2. something resembling or suggesting such a covering, esp. in shape, as certain petals or sepals.
3. the hinged, movable part of an automobile body covering the engine.
4. Brit.the roof of a carriage.
5. a metal cover or canopy for a stove, ventilator, etc.
6. Falconry.a cover for the entire head of a hawk, used when the bird is not in pursuit of game.
7. an ornamental ruffle or fold on the back of the shoulders of an academic gown, jurist's robe, etc.
8. a crest or band of color on the head of certain birds and animals.
—v.t. 1. to furnish with a hood.
2. to cover with or as if with a hood.
Pronunciation: (hood, hOOd),[key] —n.Slang. a hoodlum.
Pronunciation: (hood),[key] —n. 1. John Bell, 1831–79, Confederate general in the U.S. Civil War.
2. Raymond Math•ew•son Pronunciation: (math'yOO-sun),[key] 1881–1934, U.S. architect.
3. Robin. See Robin Hood. 4. Thomas, 1799–1845, English poet and humorist.
5. Mount, a volcanic peak in N Oregon, in the Cascade Range. 11,253 ft. (3430 m).
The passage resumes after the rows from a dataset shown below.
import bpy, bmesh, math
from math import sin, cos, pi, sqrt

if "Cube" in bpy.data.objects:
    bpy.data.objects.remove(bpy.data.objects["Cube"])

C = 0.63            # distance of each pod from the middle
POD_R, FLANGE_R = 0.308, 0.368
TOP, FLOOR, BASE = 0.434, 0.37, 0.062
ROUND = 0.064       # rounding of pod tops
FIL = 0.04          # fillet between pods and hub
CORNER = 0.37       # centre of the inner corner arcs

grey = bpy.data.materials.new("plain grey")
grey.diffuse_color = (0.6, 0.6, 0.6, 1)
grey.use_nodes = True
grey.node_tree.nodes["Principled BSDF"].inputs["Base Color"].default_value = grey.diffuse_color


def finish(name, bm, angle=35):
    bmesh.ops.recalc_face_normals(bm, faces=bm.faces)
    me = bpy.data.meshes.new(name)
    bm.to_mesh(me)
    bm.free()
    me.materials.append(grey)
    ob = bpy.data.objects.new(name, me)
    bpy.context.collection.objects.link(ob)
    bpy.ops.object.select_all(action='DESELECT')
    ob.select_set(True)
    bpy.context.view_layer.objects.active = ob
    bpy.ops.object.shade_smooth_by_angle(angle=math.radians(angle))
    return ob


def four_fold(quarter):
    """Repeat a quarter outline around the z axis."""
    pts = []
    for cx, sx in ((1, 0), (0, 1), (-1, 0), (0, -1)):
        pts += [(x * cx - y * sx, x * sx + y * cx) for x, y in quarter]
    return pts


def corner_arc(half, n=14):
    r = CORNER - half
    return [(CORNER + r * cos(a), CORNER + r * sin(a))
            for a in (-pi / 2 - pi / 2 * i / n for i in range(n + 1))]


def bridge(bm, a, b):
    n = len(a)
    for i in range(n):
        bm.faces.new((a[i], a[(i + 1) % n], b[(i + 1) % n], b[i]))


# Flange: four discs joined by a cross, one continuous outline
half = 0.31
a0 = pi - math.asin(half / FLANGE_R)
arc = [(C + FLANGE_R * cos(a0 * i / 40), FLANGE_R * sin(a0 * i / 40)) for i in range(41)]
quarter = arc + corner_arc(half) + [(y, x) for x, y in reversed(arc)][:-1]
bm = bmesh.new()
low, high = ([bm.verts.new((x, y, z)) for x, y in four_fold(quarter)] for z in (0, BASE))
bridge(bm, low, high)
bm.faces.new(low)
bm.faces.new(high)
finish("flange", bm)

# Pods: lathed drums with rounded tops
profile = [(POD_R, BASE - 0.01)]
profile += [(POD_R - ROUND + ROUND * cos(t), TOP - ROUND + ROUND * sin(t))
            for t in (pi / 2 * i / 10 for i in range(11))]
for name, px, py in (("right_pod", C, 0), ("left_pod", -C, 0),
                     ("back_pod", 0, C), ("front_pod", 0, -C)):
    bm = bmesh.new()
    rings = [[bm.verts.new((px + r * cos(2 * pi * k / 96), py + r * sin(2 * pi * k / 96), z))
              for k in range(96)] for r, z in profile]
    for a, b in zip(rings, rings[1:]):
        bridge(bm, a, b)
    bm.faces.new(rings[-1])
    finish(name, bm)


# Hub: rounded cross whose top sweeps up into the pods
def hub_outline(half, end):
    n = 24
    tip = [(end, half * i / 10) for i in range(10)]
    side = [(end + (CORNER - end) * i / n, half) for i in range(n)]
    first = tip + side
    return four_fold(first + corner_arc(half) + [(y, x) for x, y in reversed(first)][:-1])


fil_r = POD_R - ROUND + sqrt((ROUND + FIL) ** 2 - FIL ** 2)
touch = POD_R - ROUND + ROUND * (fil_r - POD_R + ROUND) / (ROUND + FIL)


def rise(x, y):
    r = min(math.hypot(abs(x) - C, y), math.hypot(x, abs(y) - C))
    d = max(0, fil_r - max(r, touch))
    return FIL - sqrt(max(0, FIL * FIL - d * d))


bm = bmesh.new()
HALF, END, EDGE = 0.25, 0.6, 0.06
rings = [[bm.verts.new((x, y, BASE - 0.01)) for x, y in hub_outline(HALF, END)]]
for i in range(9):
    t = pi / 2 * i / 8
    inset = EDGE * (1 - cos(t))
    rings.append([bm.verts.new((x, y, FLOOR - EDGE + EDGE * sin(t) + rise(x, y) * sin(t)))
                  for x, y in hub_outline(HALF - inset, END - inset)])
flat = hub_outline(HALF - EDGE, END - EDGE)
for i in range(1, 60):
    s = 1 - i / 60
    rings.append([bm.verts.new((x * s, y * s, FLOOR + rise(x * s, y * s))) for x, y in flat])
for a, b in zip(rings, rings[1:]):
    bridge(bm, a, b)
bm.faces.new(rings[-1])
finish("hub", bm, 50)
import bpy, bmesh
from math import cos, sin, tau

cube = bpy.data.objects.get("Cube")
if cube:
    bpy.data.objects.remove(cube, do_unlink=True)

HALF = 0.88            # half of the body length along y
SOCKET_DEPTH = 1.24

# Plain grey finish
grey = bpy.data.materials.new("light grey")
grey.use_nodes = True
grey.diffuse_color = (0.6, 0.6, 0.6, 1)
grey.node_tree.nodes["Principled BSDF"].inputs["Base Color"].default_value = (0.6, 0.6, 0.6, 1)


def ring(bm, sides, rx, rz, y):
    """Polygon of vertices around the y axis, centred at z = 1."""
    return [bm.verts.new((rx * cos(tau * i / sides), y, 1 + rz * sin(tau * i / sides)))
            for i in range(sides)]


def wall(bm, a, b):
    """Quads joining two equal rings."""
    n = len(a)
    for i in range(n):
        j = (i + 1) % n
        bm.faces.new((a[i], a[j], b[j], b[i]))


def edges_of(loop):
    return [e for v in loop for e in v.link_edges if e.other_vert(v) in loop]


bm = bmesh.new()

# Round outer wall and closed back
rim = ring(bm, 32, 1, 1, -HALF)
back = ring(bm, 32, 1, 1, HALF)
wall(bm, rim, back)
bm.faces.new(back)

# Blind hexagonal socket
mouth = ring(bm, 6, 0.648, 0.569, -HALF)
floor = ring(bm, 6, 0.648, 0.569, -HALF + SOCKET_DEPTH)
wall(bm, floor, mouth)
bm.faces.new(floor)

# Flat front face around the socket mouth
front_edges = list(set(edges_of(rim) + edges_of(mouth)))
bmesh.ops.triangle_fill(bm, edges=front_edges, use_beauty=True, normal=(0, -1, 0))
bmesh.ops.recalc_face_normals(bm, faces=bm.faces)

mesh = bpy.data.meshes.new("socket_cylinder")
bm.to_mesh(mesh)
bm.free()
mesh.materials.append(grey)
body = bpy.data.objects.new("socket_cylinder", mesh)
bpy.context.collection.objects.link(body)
a native English suffix denoting state, condition, character, nature, etc., or a body of persons of a particular character or class, formerly used in the formation of nouns: childhood; likelihood; knighthood; priesthood.